[Rendered images with source text]
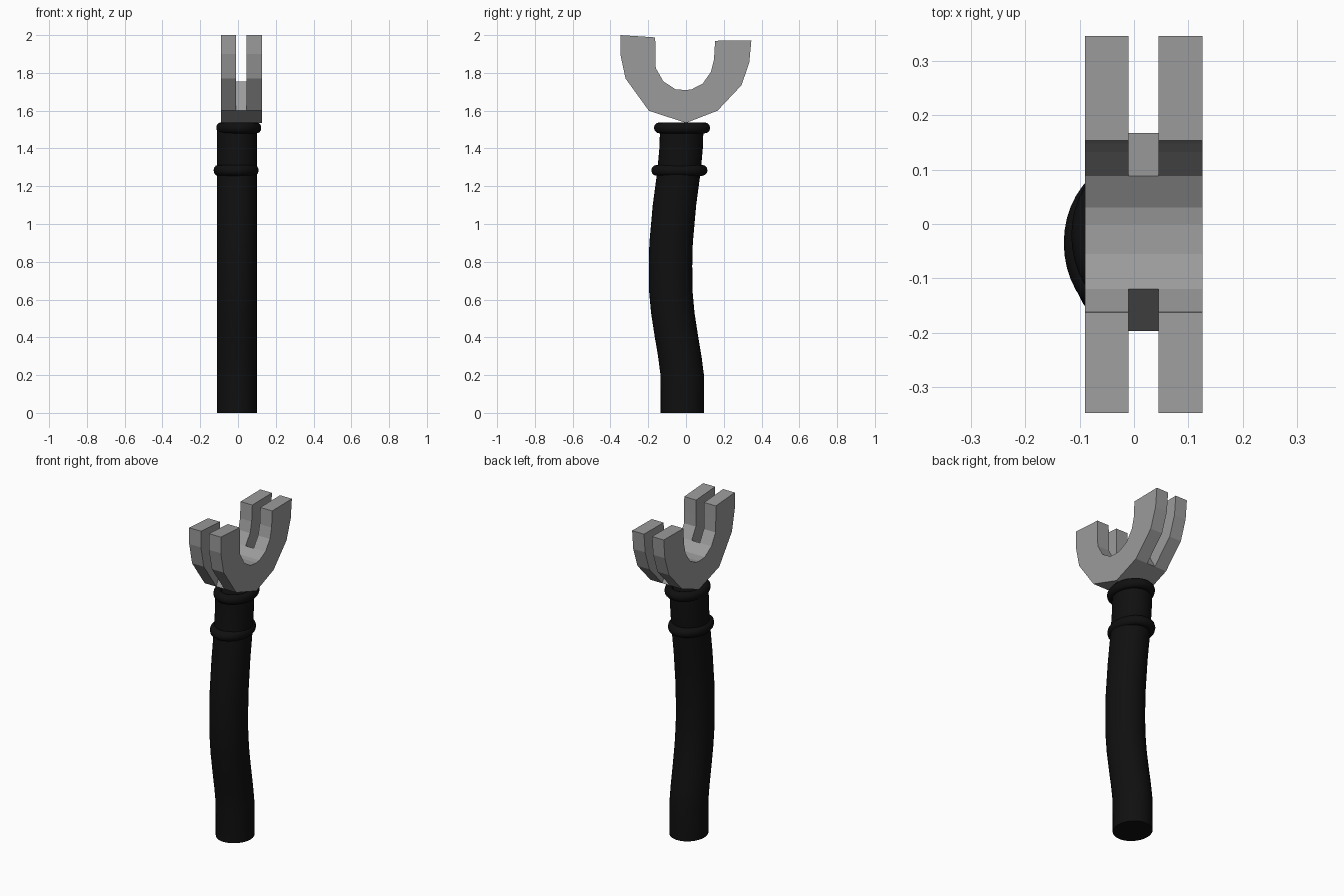
import bpy, bmesh, math

if "Cube" in bpy.data.objects:
    bpy.data.objects.remove(bpy.data.objects["Cube"])

def material(name, v):
    m = bpy.data.materials.new(name)
    m.diffuse_color = (v, v, v, 1)
    m.use_nodes = True
    m.node_tree.nodes["Principled BSDF"].inputs["Base Color"].default_value = m.diffuse_color
    return m

BLACK = material("black rubber", 0.005)
GREY = material("grey metal", 0.33)

def finish(bm, name, mat, smooth):
    bmesh.ops.recalc_face_normals(bm, faces=bm.faces[:])
    me = bpy.data.meshes.new(name)
    bm.to_mesh(me)
    bm.free()
    me.materials.append(mat)
    ob = bpy.data.objects.new(name, me)
    bpy.context.collection.objects.link(ob)
    if smooth:
        bpy.ops.object.select_all(action='DESELECT')
        ob.select_set(True)
        bpy.context.view_layer.objects.active = ob
        bpy.ops.object.shade_smooth_by_angle(angle=math.radians(40))
    return ob

# Curved handle: elliptical rings lofted along a bent centre line (z, centre y)
path = [(0, -.019), (.2, -.02), (.3, -.033), (.4, -.05), (.53, -.07), (.65, -.081),
        (.78, -.082), (.9, -.079), (1.1, -.061), (1.28, -.037), (1.4, -.026), (1.52, -.022)]
SIDES = 32
bm = bmesh.new()
rings = []
for z, cy in path:
    rings.append([bm.verts.new((-.006 + .106 * math.cos(a), cy + .115 * math.sin(a), z))
                  for a in (2 * math.pi * k / SIDES for k in range(SIDES))])
for a, b in zip(rings, rings[1:]):
    for k in range(SIDES):
        j = (k + 1) % SIDES
        bm.faces.new((a[k], a[j], b[j], b[k]))
bm.faces.new(rings[0])
bm.faces.new(rings[-1])
finish(bm, "handle", BLACK, True)

# Collars: tori squashed in x
def collar(name, cx, cy, cz, n=40, m=12, R=.12, r=.029):
    bm = bmesh.new()
    g = []
    for i in range(n):
        a = 2 * math.pi * i / n
        row = []
        for k in range(m):
            t = 2 * math.pi * k / m
            d = R + r * math.cos(t)
            row.append(bm.verts.new((cx + .8 * d * math.cos(a), cy + d * math.sin(a),
                                     cz + r * math.sin(t))))
        g.append(row)
    for i in range(n):
        for k in range(m):
            i2, k2 = (i + 1) % n, (k + 1) % m
            bm.faces.new((g[i][k], g[i2][k], g[i2][k2], g[i][k2]))
    finish(bm, name, BLACK, True)

collar("upper_collar", .004, -.021, 1.509)
collar("lower_collar", -.01, -.035, 1.284)

# Fork: U-shaped profile as outer/inner pairs (y, z), split in x by a slot
outer = [(-.348, 2.0), (-.348, 1.9), (-.32, 1.77), (-.197, 1.6), (-.1, 1.568), (0, 1.535),
         (.085, 1.568), (.167, 1.6), (.294, 1.735), (.335, 1.855), (.346, 1.972)]
inner = [(-.163, 1.988), (-.162, 1.9), (-.16, 1.825), (-.12, 1.755), (-.055, 1.713), (0, 1.709),
         (.03, 1.713), (.088, 1.743), (.132, 1.805), (.148, 1.87), (.154, 1.97)]
xs = [-.09, -.01, .045, .126]
bm = bmesh.new()
O = [[bm.verts.new((x, *p)) for x in xs] for p in outer]
I = [[bm.verts.new((x, *p)) for x in xs] for p in inner]

def solid(s, c):
    # the middle column only exists in the base, leaving slots in both arms
    return 0 <= s < 10 and 0 <= c < 3 and (c != 1 or 3 <= s < 7)

for s in range(10):
    for c in range(3):
        if not solid(s, c):
            continue
        t, d = s + 1, c + 1
        bm.faces.new((O[s][c], O[t][c], O[t][d], O[s][d]))
        bm.faces.new((I[s][c], I[s][d], I[t][d], I[t][c]))
        for ds, e in ((-1, s), (1, t)):
            if not solid(s + ds, c):
                bm.faces.new((O[e][c], O[e][d], I[e][d], I[e][c]))
        for dc, e in ((-1, c), (1, d)):
            if not solid(s, c + dc):
                bm.faces.new((O[s][e], O[t][e], I[t][e], I[s][e]))
loose = [v for v in bm.verts if not v.link_faces]
bmesh.ops.delete(bm, geom=loose, context='VERTS')
finish(bm, "slotted_fork", GREY, False)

* YOUR OBJECTIVE
A word-for-word retyping of every record is required, without the pictures.

* EXERCISE RESULT
import bpy, bmesh, math

if "Cube" in bpy.data.objects:
    bpy.data.objects.remove(bpy.data.objects["Cube"])

def material(name, v):
    m = bpy.data.materials.new(name)
    m.diffuse_color = (v, v, v, 1)
    m.use_nodes = True
    m.node_tree.nodes["Principled BSDF"].inputs["Base Color"].default_value = m.diffuse_color
    return m

BLACK = material("black rubber", 0.005)
GREY = material("grey metal", 0.33)

def finish(bm, name, mat, smooth):
    bmesh.ops.recalc_face_normals(bm, faces=bm.faces[:])
    me = bpy.data.meshes.new(name)
    bm.to_mesh(me)
    bm.free()
    me.materials.append(mat)
    ob = bpy.data.objects.new(name, me)
    bpy.context.collection.objects.link(ob)
    if smooth:
        bpy.ops.object.select_all(action='DESELECT')
        ob.select_set(True)
        bpy.context.view_layer.objects.active = ob
        bpy.ops.object.shade_smooth_by_angle(angle=math.radians(40))
    return ob

# Curved handle: elliptical rings lofted along a bent centre line (z, centre y)
path = [(0, -.019), (.2, -.02), (.3, -.033), (.4, -.05), (.53, -.07), (.65, -.081),
        (.78, -.082), (.9, -.079), (1.1, -.061), (1.28, -.037), (1.4, -.026), (1.52, -.022)]
SIDES = 32
bm = bmesh.new()
rings = []
for z, cy in path:
    rings.append([bm.verts.new((-.006 + .106 * math.cos(a), cy + .115 * math.sin(a), z))
                  for a in (2 * math.pi * k / SIDES for k in range(SIDES))])
for a, b in zip(rings, rings[1:]):
    for k in range(SIDES):
        j = (k + 1) % SIDES
        bm.faces.new((a[k], a[j], b[j], b[k]))
bm.faces.new(rings[0])
bm.faces.new(rings[-1])
finish(bm, "handle", BLACK, True)

# Collars: tori squashed in x
def collar(name, cx, cy, cz, n=40, m=12, R=.12, r=.029):
    bm = bmesh.new()
    g = []
    for i in range(n):
        a = 2 * math.pi * i / n
        row = []
        for k in range(m):
            t = 2 * math.pi * k / m
            d = R + r * math.cos(t)
            row.append(bm.verts.new((cx + .8 * d * math.cos(a), cy + d * math.sin(a),
                                     cz + r * math.sin(t))))
        g.append(row)
    for i in range(n):
        for k in range(m):
            i2, k2 = (i + 1) % n, (k + 1) % m
            bm.faces.new((g[i][k], g[i2][k], g[i2][k2], g[i][k2]))
    finish(bm, name, BLACK, True)

collar("upper_collar", .004, -.021, 1.509)
collar("lower_collar", -.01, -.035, 1.284)

# Fork: U-shaped profile as outer/inner pairs (y, z), split in x by a slot
outer = [(-.348, 2.0), (-.348, 1.9), (-.32, 1.77), (-.197, 1.6), (-.1, 1.568), (0, 1.535),
         (.085, 1.568), (.167, 1.6), (.294, 1.735), (.335, 1.855), (.346, 1.972)]
inner = [(-.163, 1.988), (-.162, 1.9), (-.16, 1.825), (-.12, 1.755), (-.055, 1.713), (0, 1.709),
         (.03, 1.713), (.088, 1.743), (.132, 1.805), (.148, 1.87), (.154, 1.97)]
xs = [-.09, -.01, .045, .126]
bm = bmesh.new()
O = [[bm.verts.new((x, *p)) for x in xs] for p in outer]
I = [[bm.verts.new((x, *p)) for x in xs] for p in inner]

def solid(s, c):
    # the middle column only exists in the base, leaving slots in both arms
    return 0 <= s < 10 and 0 <= c < 3 and (c != 1 or 3 <= s < 7)

for s in range(10):
    for c in range(3):
        if not solid(s, c):
            continue
        t, d = s + 1, c + 1
        bm.faces.new((O[s][c], O[t][c], O[t][d], O[s][d]))
        bm.faces.new((I[s][c], I[s][d], I[t][d], I[t][c]))
        for ds, e in ((-1, s), (1, t)):
            if not solid(s + ds, c):
                bm.faces.new((O[e][c], O[e][d], I[e][d], I[e][c]))
        for dc, e in ((-1, c), (1, d)):
            if not solid(s, c + dc):
                bm.faces.new((O[s][e], O[t][e], I[t][e], I[s][e]))
loose = [v for v in bm.verts if not v.link_faces]
bmesh.ops.delete(bm, geom=loose, context='VERTS')
finish(bm, "slotted_fork", GREY, False)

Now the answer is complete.